▶ **What to work on**
Restate word for word the line with "-.42, .318, .005)]" and the rest of the listing after it, ending at the final line, and include nothing else.

□ □ □ □

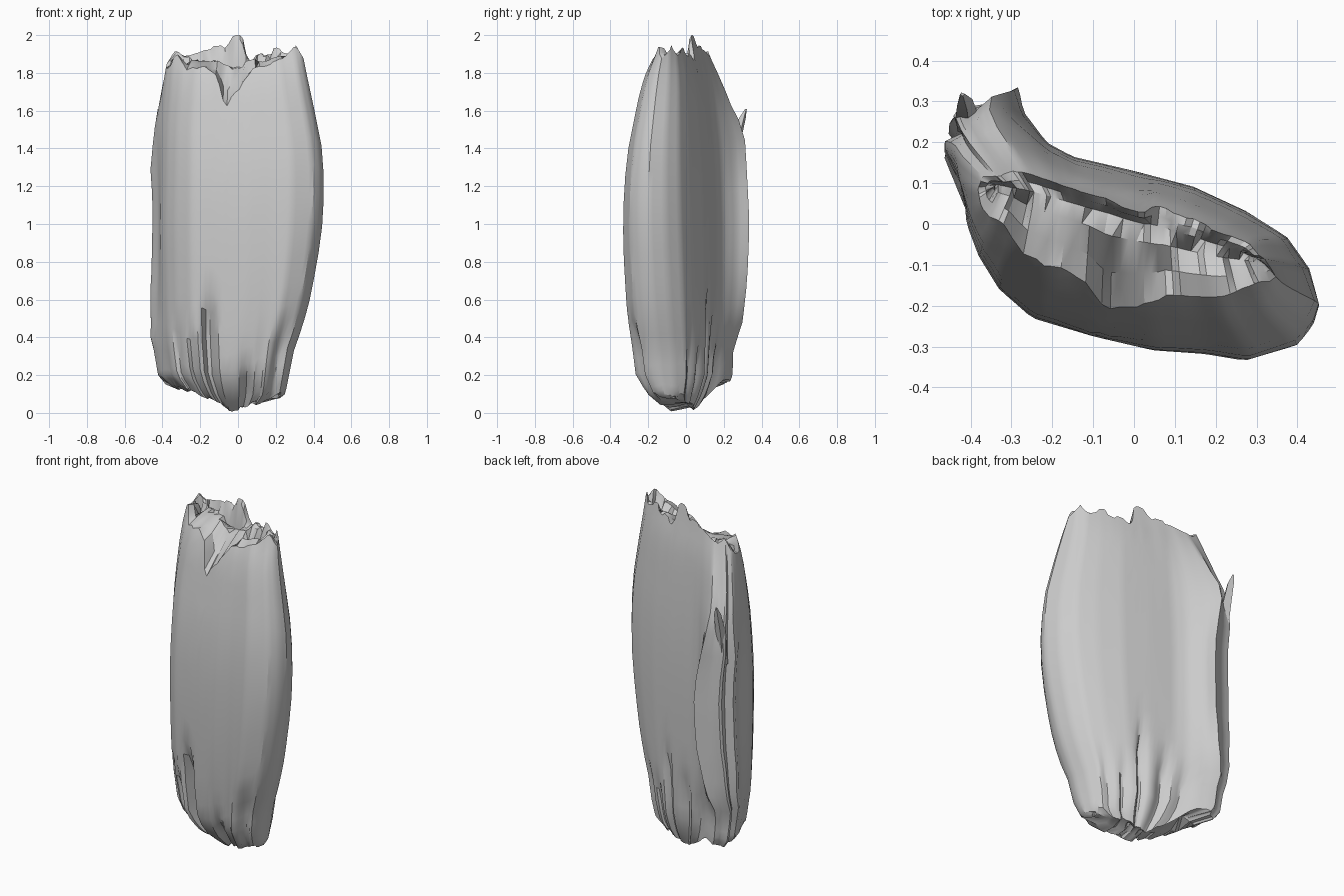
import bpy, bmesh, math, random

random.seed(4)
if "Cube" in bpy.data.objects:
    bpy.data.objects.remove(bpy.data.objects["Cube"], do_unlink=True)

mat = bpy.data.materials.new("pale grey")
mat.use_nodes = True
COL = (0.6, 0.6, 0.6, 1)
mat.diffuse_color = COL
mat.node_tree.nodes["Principled BSDF"].inputs["Base Color"].default_value = COL


def lerp(table, v):
    """Piecewise linear lookup in a list of (key, value)."""
    if v <= table[0][0]:
        return table[0][1]
    for (a, fa), (b, fb) in zip(table, table[1:]):
        if v <= b:
            return fa + (fb - fa) * (v - a) / (b - a)
    return table[-1][1]


def resample(pts, n):
    """Evenly spaced rows along a closed outline of (x, y, dx, dy)."""
    closed = pts + pts[:1]
    dist = [0]
    for p, q in zip(closed, closed[1:]):
        dist.append(dist[-1] + math.hypot(q[0] + q[2] - p[0] - p[2], q[1] + q[3] - p[1] - p[3]))
    tracks = [list(zip(dist, [p[k] for p in closed])) for k in range(4)]
    return [[lerp(t, dist[-1] * i / n) for t in tracks] for i in range(n)]


def loft(name, rings):
    """Skin closed rings and cap both ends."""
    bm = bmesh.new()
    vs = [[bm.verts.new(p) for p in r] for r in rings]
    n = len(vs[0])
    for a, b in zip(vs, vs[1:]):
        for i in range(n):
            j = (i + 1) % n
            bm.faces.new((a[i], a[j], b[j], b[i]))
    caps = [bm.faces.new(vs[0][::-1]), bm.faces.new(vs[-1])]
    bmesh.ops.triangulate(bm, faces=caps)
    bmesh.ops.recalc_face_normals(bm, faces=bm.faces)
    me = bpy.data.meshes.new(name)
    bm.to_mesh(me)
    bm.free()
    me.materials.append(mat)
    ob = bpy.data.objects.new(name, me)
    bpy.context.collection.objects.link(ob)
    bpy.ops.object.select_all(action='DESELECT')
    ob.select_set(True)
    bpy.context.view_layer.objects.active = ob
    bpy.ops.object.shade_smooth_by_angle(angle=math.radians(32))


# Widest cross-section, counter-clockwise: x, y, and the outward pull of the side flap
PLAIN = [(.455, -.2), (.43, -.11), (.375, -.03), (.28, .03), (.15, .09), (0, .13), (-.15, .165)]
FLAP = [(-.2, .178, -.015, .022), (-.25, .187, -.02, .09), (-.28, .187, 0, .15), (-.33, .18, -.035, .115),
        (-.37, .16, -.055, .125), (-.38, .15, -.03, .08), (-.40, .12, -.06, .085), (-.41, .06, -.01, .05)]
FRONT = [(-.41, 0), (-.38, -.08), (-.33, -.16), (-.25, -.23), (-.1, -.275), (.05, -.31),
         (.18, -.32), (.28, -.337), (.4, -.3), (.44, -.25)]
SECTION = [p + (0, 0) for p in PLAIN] + FLAP + [p + (0, 0) for p in FRONT]
# Reach to either side, thickness and flap pull, by height
RIGHT = [(0, .12), (.05, .19), (.1, .25), (.35, .30), (.45, .34), (.6, .38), (.8, .42), (1, .447),
         (1.2, .457), (1.4, .445), (1.6, .405), (1.8, .362), (1.94, .335)]
LEFT = [(0, .17), (.05, .22), (.1, .29), (.2, .37), (.4, .4), (1, .41), (1.5, .40), (1.7, .385), (1.93, .365)]
THICK = [(0, .24), (.05, .44), (.1, .63), (.2, .86), (.4, .94), (.6, .98), (.8, 1), (1, 1),
         (1.2, .97), (1.4, .89), (1.6, .76), (1.7, .69), (1.8, .58), (1.9, .4), (2, .25)]
PULL_X = [(.1, .1), (.35, .2), (.6, .9), (.8, 1), (1.3, .9), (1.5, .1), (1.6, 0)]
PULL_Y = [(.1, .6), (.35, .52), (.45, .78), (.7, .93), (1, 1), (1.2, .96), (1.5, .95), (1.6, .62),
          (1.7, .42), (1.8, .22), (1.93, 0)]
# Sideways lean of the flap as it narrows toward its ends
LEAN = [(.1, 1.1), (.35, 1.3), (.5, .5), (.75, .12), (1, 0), (1.2, .12), (1.5, .6), (1.6, .8), (1.9, 1)]
# Broken rims: top of the back, top of the front, bottom
TOP_BACK = [(-.41, 1.85), (-.37, 1.94), (-.3, 1.9), (-.2, 1.94), (-.07, 1.95), (-.02, 2.03), (.02, 2.03),
            (.07, 1.89), (.18, 1.91), (.27, 1.94), (.36, 1.91), (.41, 1.96), (.455, 1.88)]
TOP_FRONT = [(-.41, 1.85), (-.36, 1.91), (-.3, 1.83), (-.2, 1.87), (-.12, 1.82), (-.07, 1.64), (-.03, 1.72),
             (.03, 1.76), (.1, 1.83), (.2, 1.85), (.32, 1.89), (.41, 1.96), (.455, 1.88)]
BOTTOM = [(-.41, .17), (-.33, .1), (-.2, .04), (-.08, -.01), (.1, .015), (.3, .05), (.455, .09)]
# Splits near the base: x, is it on the front, upper end, width, depth
GROOVES = [(-.16, True, .62, .03, .3), (-.25, True, .45, .02, .2), (-.33, True, .52, .02, .15),
           (.08, True, .28, .05, .3), (.33, True, .5, .06, .2), (.2, False, .4, .035, .3),
           (.05, False, .6, .03, .32), (-.1, False, .5, .035, .35), (-.2, False, .45, .03, .25),
           (.32, False, .45, .03, .25)]


def axis(x):
    return -.28 * x


# One column per outline sample; neighbours share their roughness for coarse facets
columns = []
for i, (x, y, dx, dy) in enumerate(resample(SECTION, 108)):
    if i % 3 == 0:
        low, high, rough = random.uniform(0, .03), random.uniform(0, .035), random.uniform(-.06, .06)
    front = y < axis(x)
    top = lerp(TOP_FRONT if front else TOP_BACK, x)
    bottom = max(lerp(BOTTOM, x), .15 * min(1, math.hypot(dx, dy) / .08))
    columns.append((x, y, dx, dy, front, bottom + low, top - high, rough))


def body_point(col, t, shrink=1.0, blend=0.0, level=0.0):
    """Point on a column at fraction t; rims fold inward and blend to a level."""
    x, y, dx, dy, front, zb, zt, rough = col
    z = zb + (zt - zb) * t
    s = lerp(THICK, z) * shrink
    s *= 1 + rough * max(0, .6 - z) * 1.6 + rough * max(0, z - 1.6)
    for gx, gf, gz, w, depth in GROOVES:
        if gf == front and z < gz:
            s *= 1 - depth * math.exp(-((x - gx) / w) ** 2) * min(1, (gz - z) / .15)
    px = x * (lerp(RIGHT, z) / .455 if x > 0 else lerp(LEFT, z) / .41)
    px *= .9 + .1 * shrink
    py = axis(px) + (y - axis(x)) * s
    pull = dy * lerp(PULL_Y, z) * shrink
    px += dx * lerp(PULL_X, z) * shrink - pull * lerp(LEAN, z)
    py += pull
    z += (level - z) * blend
    return px, py, min(2, max(0, z))


def rim(t, shrink, blend, level, jag):
    jags = [random.uniform(-jag, jag) for _ in range(len(columns) // 4 + 1)]
    return [body_point(c, t, shrink, blend, level + jags[i // 4]) for i, c in enumerate(columns)]


LEVELS = [0, .015, .03, .055, .09, .13, .18, .23, .28, .34, .42, .5, .58, .66, .74,
          .8, .85, .89, .925, .955, .98, 1]
rings = [rim(0, .4, .3, .07, .03)]
rings += [[body_point(c, t) for c in columns] for t in LEVELS]
rings += [rim(1, .6, .35, 1.84, .08), rim(1, .2, .85, 1.84, .05)]
loft("body", rings)

# Splinter standing up at the outer corner of the flap
SPLINTER = [(1.25, -.405, .24, .03), (1.45, -.412, .27, .028), (1.56, -.415, .3, .02), (1.61, -.42, .318, .005)]
loft("splinter", [[(x + r * math.cos(a), y + r * math.sin(a), z) for a in (.3, 2.2, 3.6, 5)]
                  for z, x, y, r in SPLINTER])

□ □ □ □

▶ **Output of the task**
SPLINTER = [(1.25, -.405, .24, .03), (1.45, -.412, .27, .028), (1.56, -.415, .3, .02), (1.61, -.42, .318, .005)]
loft("splinter", [[(x + r * math.cos(a), y + r * math.sin(a), z) for a in (.3, 2.2, 3.6, 5)]
                  for z, x, y, r in SPLINTER])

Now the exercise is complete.